When the mother of a lifelong friend died, we came to pay our respects. As sometimes happens, the post-service family visitation became an impromptu youth group reunion. Great hugs and greetings were exchanged as we reconnected with some of those people who’d been our compadres through retreats and youth choir rehearsals.
The next night several of us went to dinner. As we talked we were amazed to find that high school had been equally traumatizing for all of us. There were the groups we wanted to join who didn’t want us. (Yes, I’m looking at you, Anchor Club.) There were the cute boys who were dating some other girl. (Sorry guys, I’m not naming names.) We talked about how hard high school could be… and then we talked about what a wonderful safe haven our church youth group was.
We weren’t angels and I’m sure we had our cliques and upsets from time to time. But for a lot of us it was the place where we belonged. It was the place where we were accepted. It was a place where we found blessing. It was a needed place.
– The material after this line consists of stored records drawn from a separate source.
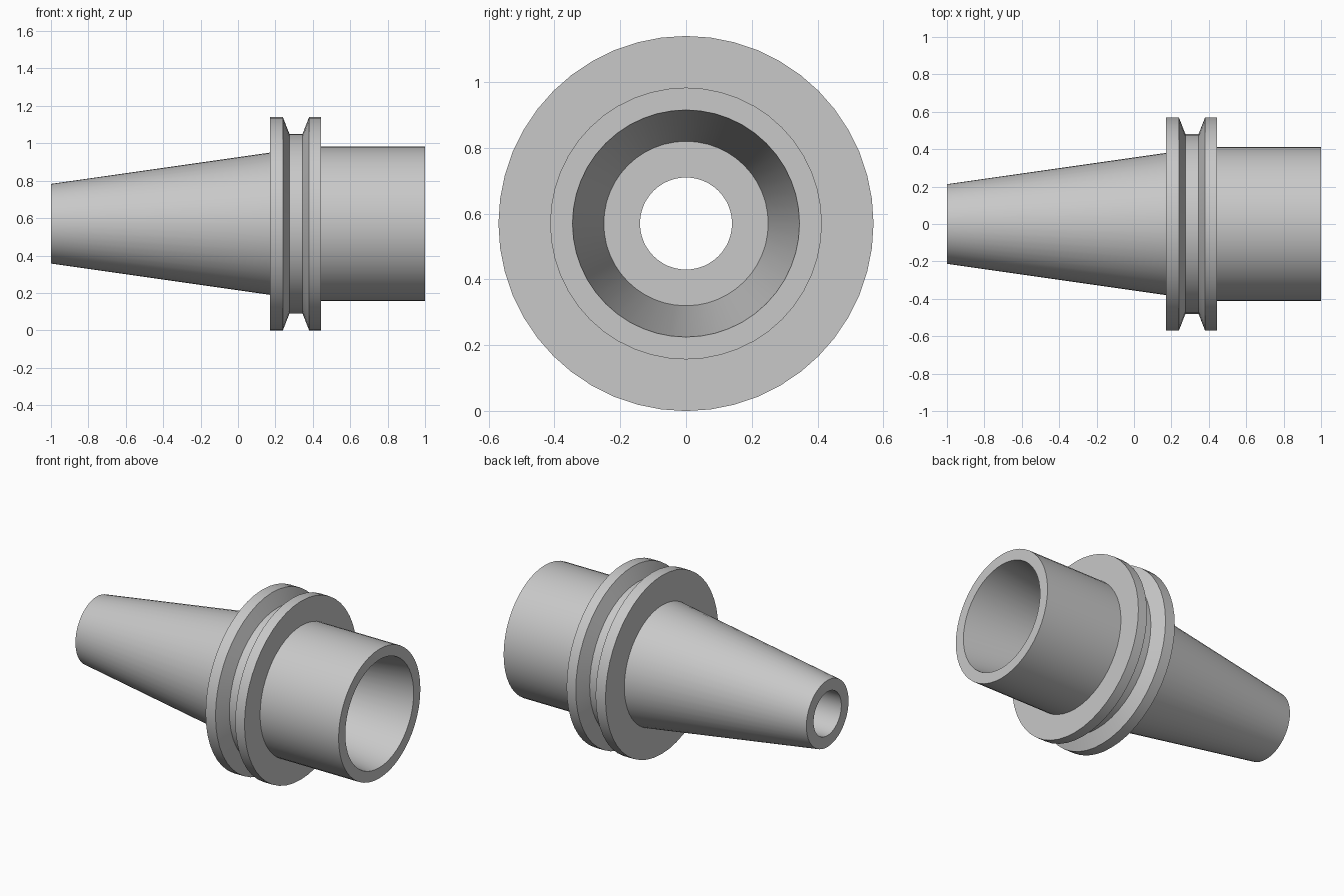
import bpy
import bmesh
import math
from mathutils import Matrix, Vector

SEGMENTS = 48
AXIS_HEIGHT = 0.57

cube = bpy.data.objects.get("Cube")
if cube:
    bpy.data.objects.remove(cube, do_unlink=True)


def make_material(name, colour):
    mat = bpy.data.materials.new(name)
    mat.use_nodes = True
    mat.diffuse_color = colour
    mat.node_tree.nodes["Principled BSDF"].inputs["Base Color"].default_value = colour
    return mat


def revolve(name, profile, material):
    """Turn a closed (x, radius) profile around the x axis into a solid."""
    bm = bmesh.new()
    rings = []
    for step in range(SEGMENTS):
        turn = Matrix.Rotation(math.tau * step / SEGMENTS, 3, "X")
        rings.append([bm.verts.new(turn @ Vector((x, 0, r))) for x, r in profile])
    count = len(profile)
    for i, ring in enumerate(rings):
        following = rings[(i + 1) % SEGMENTS]
        for j in range(count):
            k = (j + 1) % count
            bm.faces.new((ring[j], ring[k], following[k], following[j]))
    bmesh.ops.recalc_face_normals(bm, faces=bm.faces)
    mesh = bpy.data.meshes.new(name)
    bm.to_mesh(mesh)
    bm.free()
    mesh.materials.append(material)
    obj = bpy.data.objects.new(name, mesh)
    obj.location.z = AXIS_HEIGHT
    bpy.context.collection.objects.link(obj)
    bpy.ops.object.select_all(action="DESELECT")
    obj.select_set(True)
    bpy.context.view_layer.objects.active = obj
    bpy.ops.object.shade_smooth_by_angle(angle=math.radians(30))
    return obj


steel = make_material("machined steel grey", (0.58, 0.58, 0.58, 1))

# Tapered shank, from the narrow end to the flange
shank = [(-1, 0.213), (0.17, 0.38)]

# Flange with a V-sided grip groove
flange = [(0.17, 0.57), (0.24, 0.57), (0.275, 0.48),
          (0.345, 0.48), (0.38, 0.57), (0.445, 0.57)]

# Straight nose
nose = [(0.445, 0.413), (1, 0.413)]

# Conical socket, its flat floor, and the through hole
bore = [(1, 0.345), (0.32, 0.25), (0.32, 0.14), (-1, 0.14)]

revolve("tapered_tool_holder", shank + flange + nose + bore, steel)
We needed it then but I suspect that we need it now as well. All of us. Those of us from those youth group days are no longer teenagers but we still live in a challenging world.
We all do.
It may be the employer, not the Anchor Club, who doesn’t want you. Or the cute guy who’s going after another girl may actually be your husband. Or you just feel like you’re pretty much drifting through life with no place, no connections, no community.
It’s one of the reasons that we need Christian community. One of our basic human needs is to be accepted, just as we are. Even when we don’t measure up. At its best Christian community provides that place. At its worst it becomes high school all over again.
What we do matters. The communities we create and nurture matter. They matter for the teenagers in our midst. And they matter for all of us who are not quite teens now.